Aug 23, 2010

Government Fund Divests from Settlement Companies

Last year, Norwatch revealed that the Norwegian government pension fund had invested Africa Israel Investments and in its subsidiary Danya Cebus Ltd, which build settlement on occupied West Bank. Today, the Norwegian Ministry of Finance announced that the Pension Fund has divested from both firms, as well as a Malaysian forest company.

Africa Israel Investments Ltd. is the parent company of several subsidiaries with interests in property development, infrastructure and energy. The company holds a majority stake in Danya Cebus, a construction company involved in developing settlements in occupied Palestinian territory.

The Fund's Council on Ethics emphasises that the construction of settlements in occupied areas is a violation of the Geneva Convention relative to the Protection of Civilian Persons in Time of War (the fourth Geneva Convention) and that the Pension Fund runs an unacceptable risk of contributing to serious violations of individual rights in situations of war and conflict by investing in these two companies.

“The Council on Ethics bases its recommendation on the fact that the international community is united in the view that the area east of the 1967 line is occupied territory and as such comes under the purview of the fourth Geneva Convention. Several United Nations Security Council resolutions and an International Court of Justice advisory opinion have concluded that the construction of Israeli settlements in occupied Palestinian territory is prohibited under this Convention. I have therefore accepted the recommendation of the Council on Ethics and am excluding Africa Israel Investments and Danya Cebus from the fund’s investment portfolio,” says Minister of Finance Sigbjørn Johnsen in the press release.

The Malaysian firm Samling Global was thrown out because the fund’s Council on Ethics finds that the company has contributed to illegal logging and severe environmental damage. 31 December 2009, the investment of the Norwegian governmetn in Samling amounted to 8,1 million Norwegian kroners.

Danske Bank sold Africa Israel-shares earlier this year following the revelations by Norwatch.

The press release of the Norwegian Ministry of Finances, says nothing of the investment in Africa Israel Investment’s sister firm Africa Israel Properties.

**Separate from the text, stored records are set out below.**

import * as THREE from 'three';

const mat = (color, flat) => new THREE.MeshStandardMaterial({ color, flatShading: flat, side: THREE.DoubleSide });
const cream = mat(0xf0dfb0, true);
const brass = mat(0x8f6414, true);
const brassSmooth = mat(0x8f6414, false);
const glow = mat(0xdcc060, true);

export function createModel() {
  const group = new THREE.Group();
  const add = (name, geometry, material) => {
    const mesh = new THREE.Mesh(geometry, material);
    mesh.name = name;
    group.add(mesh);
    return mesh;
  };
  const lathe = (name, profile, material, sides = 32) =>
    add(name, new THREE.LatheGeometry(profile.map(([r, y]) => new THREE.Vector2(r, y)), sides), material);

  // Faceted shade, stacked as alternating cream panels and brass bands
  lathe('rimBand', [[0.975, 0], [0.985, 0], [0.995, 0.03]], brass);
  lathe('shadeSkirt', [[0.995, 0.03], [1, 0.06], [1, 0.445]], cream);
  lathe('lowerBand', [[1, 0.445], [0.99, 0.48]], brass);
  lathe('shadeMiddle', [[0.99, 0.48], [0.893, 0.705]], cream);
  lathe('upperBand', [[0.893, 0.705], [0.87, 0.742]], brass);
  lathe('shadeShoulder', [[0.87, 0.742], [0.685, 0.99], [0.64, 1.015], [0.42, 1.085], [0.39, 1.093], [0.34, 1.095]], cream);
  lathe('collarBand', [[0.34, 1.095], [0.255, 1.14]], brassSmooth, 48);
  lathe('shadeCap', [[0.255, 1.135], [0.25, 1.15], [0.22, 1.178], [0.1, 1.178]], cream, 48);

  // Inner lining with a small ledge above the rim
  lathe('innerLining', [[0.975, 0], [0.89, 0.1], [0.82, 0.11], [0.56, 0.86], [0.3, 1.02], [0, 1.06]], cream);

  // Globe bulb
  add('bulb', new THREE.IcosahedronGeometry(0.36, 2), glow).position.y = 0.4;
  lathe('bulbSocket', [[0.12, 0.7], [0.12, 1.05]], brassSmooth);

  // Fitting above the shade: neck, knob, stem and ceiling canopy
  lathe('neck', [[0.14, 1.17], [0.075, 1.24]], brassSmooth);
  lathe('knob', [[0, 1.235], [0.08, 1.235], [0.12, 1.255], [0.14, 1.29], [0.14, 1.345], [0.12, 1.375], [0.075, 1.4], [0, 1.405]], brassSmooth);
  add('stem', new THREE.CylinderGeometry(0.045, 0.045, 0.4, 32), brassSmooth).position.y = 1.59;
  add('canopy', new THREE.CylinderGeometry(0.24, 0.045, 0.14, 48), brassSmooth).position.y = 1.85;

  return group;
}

By 31 December 2009, the Norwegian government owned 2,2 million kroners in Africa Israel Properties.

Support Builds for Boycotts Against Israel, Activists Say

[Code Pink launched a boycott of the cosmetic company Ahava because its products are manufactured in an Israeli settlement.]

WASHINGTON - In May, rock legend Elvis Costello canceled his gig in Israel. Then, in June, a group of unionized dock workers in San Francisco refused to unload an Israeli ship. In August, a food co-op in Washington state removed Israeli products from its shelves.

The so-called "boycott, divestment, and sanctions'' movement aimed at pressuring Israel to withdraw from land claimed by Palestinians has long been considered a fringe effort inside the United States, with no hope of garnering mainstream support enjoyed by the anti-apartheid campaign against South Africa of the 1980s.
But in recent months, particularly after an Israeli raid on a flotilla delivering supplies to Palestinians, organizers are pointing to evidence that the movement has picked up momentum, even as Israelis and Palestinians are moving toward a new round of peace talks.